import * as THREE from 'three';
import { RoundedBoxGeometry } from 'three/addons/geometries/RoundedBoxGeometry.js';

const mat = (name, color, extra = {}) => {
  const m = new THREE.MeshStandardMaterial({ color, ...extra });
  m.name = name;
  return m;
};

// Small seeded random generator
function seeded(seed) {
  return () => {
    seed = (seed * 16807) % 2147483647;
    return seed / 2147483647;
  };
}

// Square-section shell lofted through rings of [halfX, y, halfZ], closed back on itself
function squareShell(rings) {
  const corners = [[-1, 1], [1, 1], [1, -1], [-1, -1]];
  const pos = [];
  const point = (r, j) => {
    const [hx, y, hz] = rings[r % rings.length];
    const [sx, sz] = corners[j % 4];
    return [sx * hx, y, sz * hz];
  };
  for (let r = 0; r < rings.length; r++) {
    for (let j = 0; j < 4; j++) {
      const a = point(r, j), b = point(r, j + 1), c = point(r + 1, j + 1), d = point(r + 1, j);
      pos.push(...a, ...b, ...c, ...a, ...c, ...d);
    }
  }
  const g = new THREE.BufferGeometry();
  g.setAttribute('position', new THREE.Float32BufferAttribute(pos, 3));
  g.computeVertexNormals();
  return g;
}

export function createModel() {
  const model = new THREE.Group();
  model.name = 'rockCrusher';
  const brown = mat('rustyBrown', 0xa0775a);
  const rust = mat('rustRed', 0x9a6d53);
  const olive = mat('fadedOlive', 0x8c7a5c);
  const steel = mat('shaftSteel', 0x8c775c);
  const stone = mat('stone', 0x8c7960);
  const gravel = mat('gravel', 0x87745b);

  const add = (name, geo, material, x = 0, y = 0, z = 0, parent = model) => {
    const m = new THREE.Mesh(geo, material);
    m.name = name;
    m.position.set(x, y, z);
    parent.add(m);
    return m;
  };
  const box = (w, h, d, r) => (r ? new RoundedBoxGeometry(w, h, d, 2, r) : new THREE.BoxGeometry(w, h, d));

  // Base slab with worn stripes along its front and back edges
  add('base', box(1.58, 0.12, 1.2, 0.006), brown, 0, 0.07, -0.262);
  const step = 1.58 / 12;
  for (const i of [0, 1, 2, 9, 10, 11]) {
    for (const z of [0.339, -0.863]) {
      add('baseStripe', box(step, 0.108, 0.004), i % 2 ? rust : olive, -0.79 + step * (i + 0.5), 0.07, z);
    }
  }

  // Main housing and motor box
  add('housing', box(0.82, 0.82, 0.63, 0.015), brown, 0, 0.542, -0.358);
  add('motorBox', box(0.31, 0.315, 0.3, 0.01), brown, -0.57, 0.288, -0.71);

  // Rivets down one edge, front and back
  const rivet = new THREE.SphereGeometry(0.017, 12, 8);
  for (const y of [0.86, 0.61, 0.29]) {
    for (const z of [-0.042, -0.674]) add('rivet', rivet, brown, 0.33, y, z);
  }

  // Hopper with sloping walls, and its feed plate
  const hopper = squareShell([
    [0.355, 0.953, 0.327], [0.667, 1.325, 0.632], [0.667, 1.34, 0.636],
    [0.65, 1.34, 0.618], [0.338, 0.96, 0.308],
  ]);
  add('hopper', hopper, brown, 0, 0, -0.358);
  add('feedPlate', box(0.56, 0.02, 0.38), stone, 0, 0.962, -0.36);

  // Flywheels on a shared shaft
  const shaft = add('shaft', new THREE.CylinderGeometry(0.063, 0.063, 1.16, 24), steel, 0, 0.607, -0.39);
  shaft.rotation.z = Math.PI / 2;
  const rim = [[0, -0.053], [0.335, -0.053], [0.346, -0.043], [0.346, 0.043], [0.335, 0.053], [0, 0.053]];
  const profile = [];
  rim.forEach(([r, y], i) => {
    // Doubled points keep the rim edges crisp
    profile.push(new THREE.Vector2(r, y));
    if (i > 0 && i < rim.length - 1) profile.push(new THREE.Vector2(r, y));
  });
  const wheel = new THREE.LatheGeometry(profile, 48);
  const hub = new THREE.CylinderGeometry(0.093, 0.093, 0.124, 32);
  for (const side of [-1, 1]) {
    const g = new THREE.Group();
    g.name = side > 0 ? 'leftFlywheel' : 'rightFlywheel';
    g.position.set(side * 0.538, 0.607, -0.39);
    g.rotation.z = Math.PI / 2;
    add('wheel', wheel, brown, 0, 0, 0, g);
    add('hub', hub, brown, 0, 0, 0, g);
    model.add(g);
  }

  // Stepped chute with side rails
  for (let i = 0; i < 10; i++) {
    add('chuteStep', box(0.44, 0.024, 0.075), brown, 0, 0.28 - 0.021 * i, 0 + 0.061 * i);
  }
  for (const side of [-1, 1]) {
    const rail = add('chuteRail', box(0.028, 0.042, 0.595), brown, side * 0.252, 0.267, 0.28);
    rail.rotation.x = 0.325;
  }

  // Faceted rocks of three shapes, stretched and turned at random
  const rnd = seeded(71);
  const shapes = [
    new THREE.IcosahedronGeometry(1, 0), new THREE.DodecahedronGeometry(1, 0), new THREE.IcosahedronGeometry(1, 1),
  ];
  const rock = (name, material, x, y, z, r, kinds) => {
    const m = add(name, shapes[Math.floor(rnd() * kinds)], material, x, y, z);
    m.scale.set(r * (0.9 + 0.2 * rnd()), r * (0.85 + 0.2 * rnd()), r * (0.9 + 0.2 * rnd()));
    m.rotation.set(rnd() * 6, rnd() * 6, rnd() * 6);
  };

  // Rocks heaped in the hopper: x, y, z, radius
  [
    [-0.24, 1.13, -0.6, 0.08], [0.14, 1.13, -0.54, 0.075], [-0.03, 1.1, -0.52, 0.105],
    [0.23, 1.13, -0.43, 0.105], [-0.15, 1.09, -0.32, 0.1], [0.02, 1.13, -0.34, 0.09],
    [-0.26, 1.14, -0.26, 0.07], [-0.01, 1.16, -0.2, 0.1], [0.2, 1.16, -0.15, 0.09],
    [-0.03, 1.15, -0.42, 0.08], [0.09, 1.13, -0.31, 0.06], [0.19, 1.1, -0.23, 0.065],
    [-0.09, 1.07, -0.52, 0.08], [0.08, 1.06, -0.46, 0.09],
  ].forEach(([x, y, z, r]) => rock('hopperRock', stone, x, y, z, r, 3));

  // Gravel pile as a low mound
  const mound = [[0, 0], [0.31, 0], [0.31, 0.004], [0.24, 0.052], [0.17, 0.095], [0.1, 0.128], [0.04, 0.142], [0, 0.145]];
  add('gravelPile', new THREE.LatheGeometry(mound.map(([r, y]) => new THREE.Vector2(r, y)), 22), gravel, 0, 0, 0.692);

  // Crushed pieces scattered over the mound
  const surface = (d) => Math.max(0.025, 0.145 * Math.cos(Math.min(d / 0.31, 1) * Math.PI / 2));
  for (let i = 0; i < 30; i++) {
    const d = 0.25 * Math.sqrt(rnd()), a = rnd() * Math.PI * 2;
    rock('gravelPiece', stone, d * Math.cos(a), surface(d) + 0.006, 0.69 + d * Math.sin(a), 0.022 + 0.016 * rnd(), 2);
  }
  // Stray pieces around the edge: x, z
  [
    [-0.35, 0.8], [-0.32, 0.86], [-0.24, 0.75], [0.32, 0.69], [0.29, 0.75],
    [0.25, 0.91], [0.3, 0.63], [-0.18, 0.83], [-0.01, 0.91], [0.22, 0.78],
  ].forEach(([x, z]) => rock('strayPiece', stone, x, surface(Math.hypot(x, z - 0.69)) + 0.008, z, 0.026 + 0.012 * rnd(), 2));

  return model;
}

---

Filter the material above down to the lines that hold the word "name".

- **Solved problem**:
const mat = (name, color, extra = {}) => {
  m.name = name;
  model.name = 'rockCrusher';
  const add = (name, geo, material, x = 0, y = 0, z = 0, parent = model) => {
    m.name = name;
    g.name = side > 0 ? 'leftFlywheel' : 'rightFlywheel';
  const rock = (name, material, x, y, z, r, kinds) => {
    const m = add(name, shapes[Math.floor(rnd() * kinds)], material, x, y, z);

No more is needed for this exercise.